#### WHAT IS REQUIRED
Reproduce, from the lines below, exactly the stretch that begins at the line containing "geo.computeVertexNormals();" and ends at the line containing "const [y, x, z, r]", both included.

RECORD EXTRACTS START

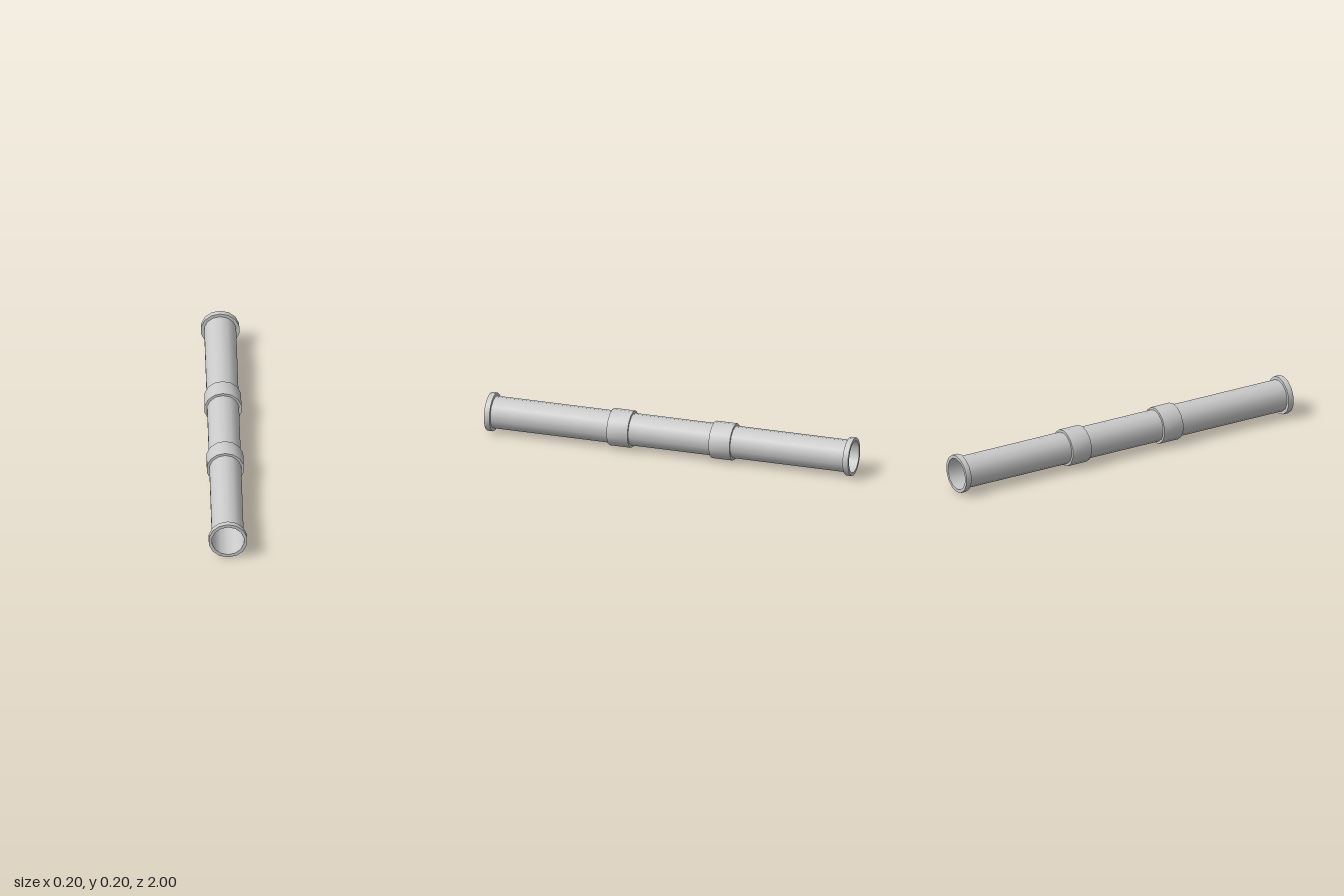
import * as THREE from 'three';
import { toCreasedNormals } from 'three/addons/utils/BufferGeometryUtils.js';

const SIDES = 14;
const PIPE_R = 0.085, FLANGE_R = 0.102, COLLAR_R = 0.098;

export function createModel() {
  const group = new THREE.Group();
  group.name = 'pipe';
  const material = new THREE.MeshStandardMaterial({ color: 0xcccccc, side: THREE.DoubleSide });

  // Revolves [radius, z] points around the pipe's long axis
  function addTurned(name, profile, creased) {
    let geometry = new THREE.LatheGeometry(profile.map(([r, z]) => new THREE.Vector2(r, z)), SIDES);
    geometry.rotateX(Math.PI / 2);
    if (creased) geometry = toCreasedNormals(geometry, Math.PI / 5);
    const mesh = new THREE.Mesh(geometry, material);
    mesh.name = name;
    mesh.position.y = FLANGE_R;
    group.add(mesh);
  }

  // Rectangular band standing out from the pipe wall
  const band = (r, z0, z1) => [[PIPE_R, z0], [r, z0], [r, z1], [PIPE_R, z1]];

  // Thin hollow tube, open at both ends
  addTurned('tube', [[PIPE_R, -1], [PIPE_R, 1]], false);

  // End flanges
  addTurned('frontFlange', band(FLANGE_R, 0.97, 1), true);
  addTurned('backFlange', band(FLANGE_R, -1, -0.97), true);

  // Joint collars
  addTurned('frontCollar', band(COLLAR_R, 0.213, 0.328), true);
  addTurned('backCollar', band(COLLAR_R, -0.347, -0.232), true);

  return group;
}
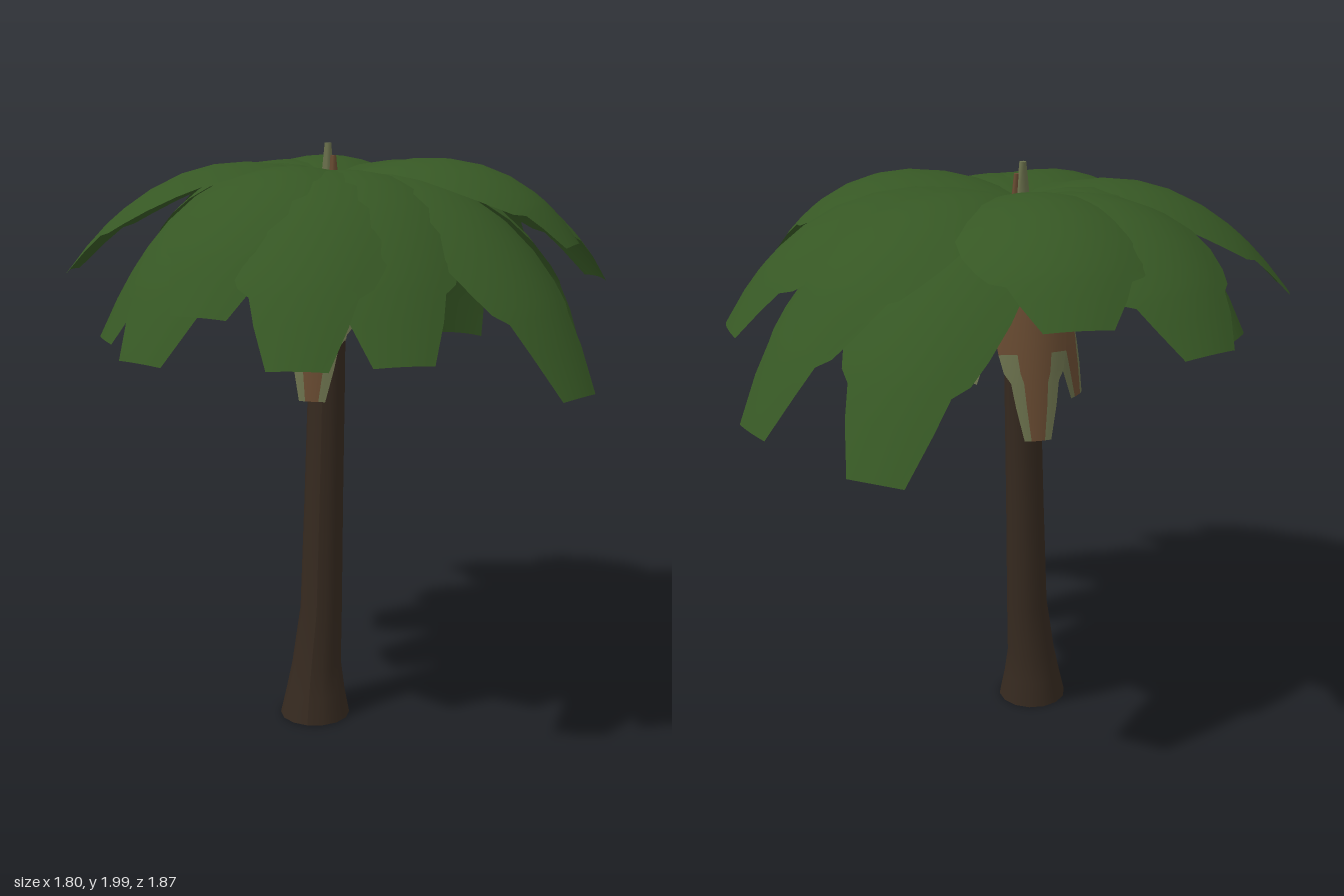
import * as THREE from 'three';

const mat = (name, color) =>
  new THREE.MeshStandardMaterial({ name, color, side: THREE.DoubleSide });

// Blade outline as [position along the spine, half width]; the last rows form the torn tip
const OUTLINE = [
  [0, 0.03], [0.08, 0.1], [0.17, 0.165], [0.28, 0.215], [0.4, 0.25], [0.52, 0.27],
  [0.64, 0.265], [0.74, 0.24], [0.8, 0.212], [0.83, 0.17], [0.9, 0.145], [0.995, 0.095],
];
const CROWN = new THREE.Vector3(-0.02, 1.88, -0.02);
const COLS = 8;
const TORN_ROW = 7;

// Arched blade swept along a bent spine; group 0 is the blade, group 1 the torn edges of the tip
function blade(tip, control, scale, arch) {
  const spine = new THREE.QuadraticBezierCurve3(CROWN, control, tip);
  const out = new THREE.Vector3(tip.x - CROWN.x, 0, tip.z - CROWN.z).normalize();
  const side = new THREE.Vector3(out.z, 0, -out.x);
  const pos = [], body = [], torn = [];
  OUTLINE.forEach(([t, half], r) => {
    const normal = spine.getTangent(t).cross(side);
    if (normal.dot(out) + normal.y < 0) normal.negate();
    for (let c = 0; c <= COLS; c++) {
      const d = ((c / COLS) * 2 - 1) * half * scale;
      const p = spine.getPoint(t).addScaledVector(side, d).addScaledVector(normal, -arch * d * d);
      pos.push(p.x, p.y, p.z);
      if (r === 0 || c === COLS) continue;
      const a = (r - 1) * (COLS + 1) + c, b = a + COLS + 1;
      const isTorn = r > TORN_ROW && (c < 2 || c >= COLS - 2);
      (isTorn ? torn : body).push(a, a + 1, b, a + 1, b + 1, b);
    }
  });
  const geo = new THREE.BufferGeometry();
  geo.setAttribute('position', new THREE.Float32BufferAttribute(pos, 3));
  geo.setIndex([...body, ...torn]);
  geo.addGroup(0, body.length, 0);
  geo.addGroup(body.length, torn.length, 1);
  geo.computeVertexNormals();
  return geo;
}

export function createModel() {
  const model = new THREE.Group();
  const bark = mat('bark', 0x35291f);
  const green = mat('leafGreen', 0x365724);
  const brown = mat('dryBrown', 0x674a31);
  const pale = mat('paleTip', 0x6a704c);
  const add = (name, geo, material, parent = model) => {
    const mesh = new THREE.Mesh(geo, material);
    mesh.name = name;
    parent.add(mesh);
    return mesh;
  };

  // Trunk: leaning tube with a flared foot; rings are [y, x, z, radius]
  const rings = [
    [0.01, -0.058, 0.07, 0.122], [0.1, -0.057, 0.066, 0.103], [0.2, -0.054, 0.06, 0.086],
    [0.4, -0.04, 0.047, 0.073], [0.8, -0.033, 0.033, 0.067], [1.2, -0.026, 0.02, 0.063],
    [1.87, -0.02, -0.02, 0.055],
  ];
  const trunk = new THREE.CylinderGeometry(1, 1, 1, 14, rings.length - 1, true);
  const tp = trunk.attributes.position;
  for (let i = 0; i < tp.count; i++) {
    const [y, x, z, r] = rings[Math.round((tp.getY(i) + 0.5) * (rings.length - 1))];
    tp.setXYZ(i, x + tp.getX(i) * r, y, z + tp.getZ(i) * r);
  }
  trunk.computeVertexNormals();
  add('trunk', trunk, bark);

  // Fronds: [tip x, tip y, tip z, width scale, reach of the bend]
  const fronds = new THREE.Group();
  fronds.name = 'fronds';
  model.add(fronds);
  [
    [0.09, 1.4, 0.925, 0.92, 0.58], [-0.24, 1.52, 0.785, 1, 0.62], [-0.44, 1.37, 0.74, 0.97, 0.6],
    [-0.68, 1.38, 0.4, 0.95, 0.6], [-0.905, 1.57, 0.11, 0.97, 0.58], [-0.72, 1.5, -0.3, 0.97, 0.6],
    [-0.62, 1.57, -0.71, 1, 0.66], [-0.25, 1.67, -0.85, 1.05, 0.68], [0.32, 1.23, -0.925, 1, 0.6],
    [0.52, 1.57, -0.76, 0.95, 0.66], [0.75, 1.27, -0.64, 0.95, 0.62], [0.86, 1.53, -0.42, 1, 0.66],
    [0.8, 1.69, 0.13, 0.97, 0.66], [0.81, 1.3, 0.02, 0.9, 0.6], [0.85, 1.27, 0.48, 0.92, 0.6],
    [0.37, 1.4, 0.79, 0.95, 0.6],
  ].forEach(([x, y, z, scale, bend], i) => {
    const control = new THREE.Vector3(x * bend, 2.08 + (y - 1.5) * 0.1, z * bend);
    add('frond' + (i + 1), blade(new THREE.Vector3(x, y, z), control, scale, 1), [green, green], fronds);
  });

  // Dry fronds hanging against the trunk, with pale torn tips
  const husks = new THREE.Group();
  husks.name = 'dryFronds';
  model.add(husks);
  [
    [-0.03, 1.17, 0.23, 0.47], [-0.22, 1.24, -0.1, 0.44],
    [-0.1, 1.13, -0.26, 0.47], [0.14, 1.29, -0.14, 0.44],
  ].forEach(([x, y, z, scale], i) => {
    const control = new THREE.Vector3(x * 0.75, 1.75, z * 0.75);
    add('dryFrond' + (i + 1), blade(new THREE.Vector3(x, y, z), control, scale, 3), [brown, pale], husks);
  });

  // Young shoot at the top of the crown: [x, z, radius, height, material]
  [[-0.028, -0.022, 0.026, 0.14, pale], [-0.008, -0.012, 0.022, 0.1, brown]]
    .forEach(([x, z, r, h, material], i) => {
      const shoot = add('shoot' + (i + 1), new THREE.CylinderGeometry(r * 0.45, r, h, 5), material);
      shoot.position.set(x, 1.86 + h / 2, z);
      shoot.scale.z = 1.5;
    });

  return model;
}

RECORD EXTRACTS END

#### RESULT
  geo.computeVertexNormals();
  return geo;
}

export function createModel() {
  const model = new THREE.Group();
  const bark = mat('bark', 0x35291f);
  const green = mat('leafGreen', 0x365724);
  const brown = mat('dryBrown', 0x674a31);
  const pale = mat('paleTip', 0x6a704c);
  const add = (name, geo, material, parent = model) => {
    const mesh = new THREE.Mesh(geo, material);
    mesh.name = name;
    parent.add(mesh);
    return mesh;
  };

  // Trunk: leaning tube with a flared foot; rings are [y, x, z, radius]
  const rings = [
    [0.01, -0.058, 0.07, 0.122], [0.1, -0.057, 0.066, 0.103], [0.2, -0.054, 0.06, 0.086],
    [0.4, -0.04, 0.047, 0.073], [0.8, -0.033, 0.033, 0.067], [1.2, -0.026, 0.02, 0.063],
    [1.87, -0.02, -0.02, 0.055],
  ];
  const trunk = new THREE.CylinderGeometry(1, 1, 1, 14, rings.length - 1, true);
  const tp = trunk.attributes.position;
  for (let i = 0; i < tp.count; i++) {
    const [y, x, z, r] = rings[Math.round((tp.getY(i) + 0.5) * (rings.length - 1))];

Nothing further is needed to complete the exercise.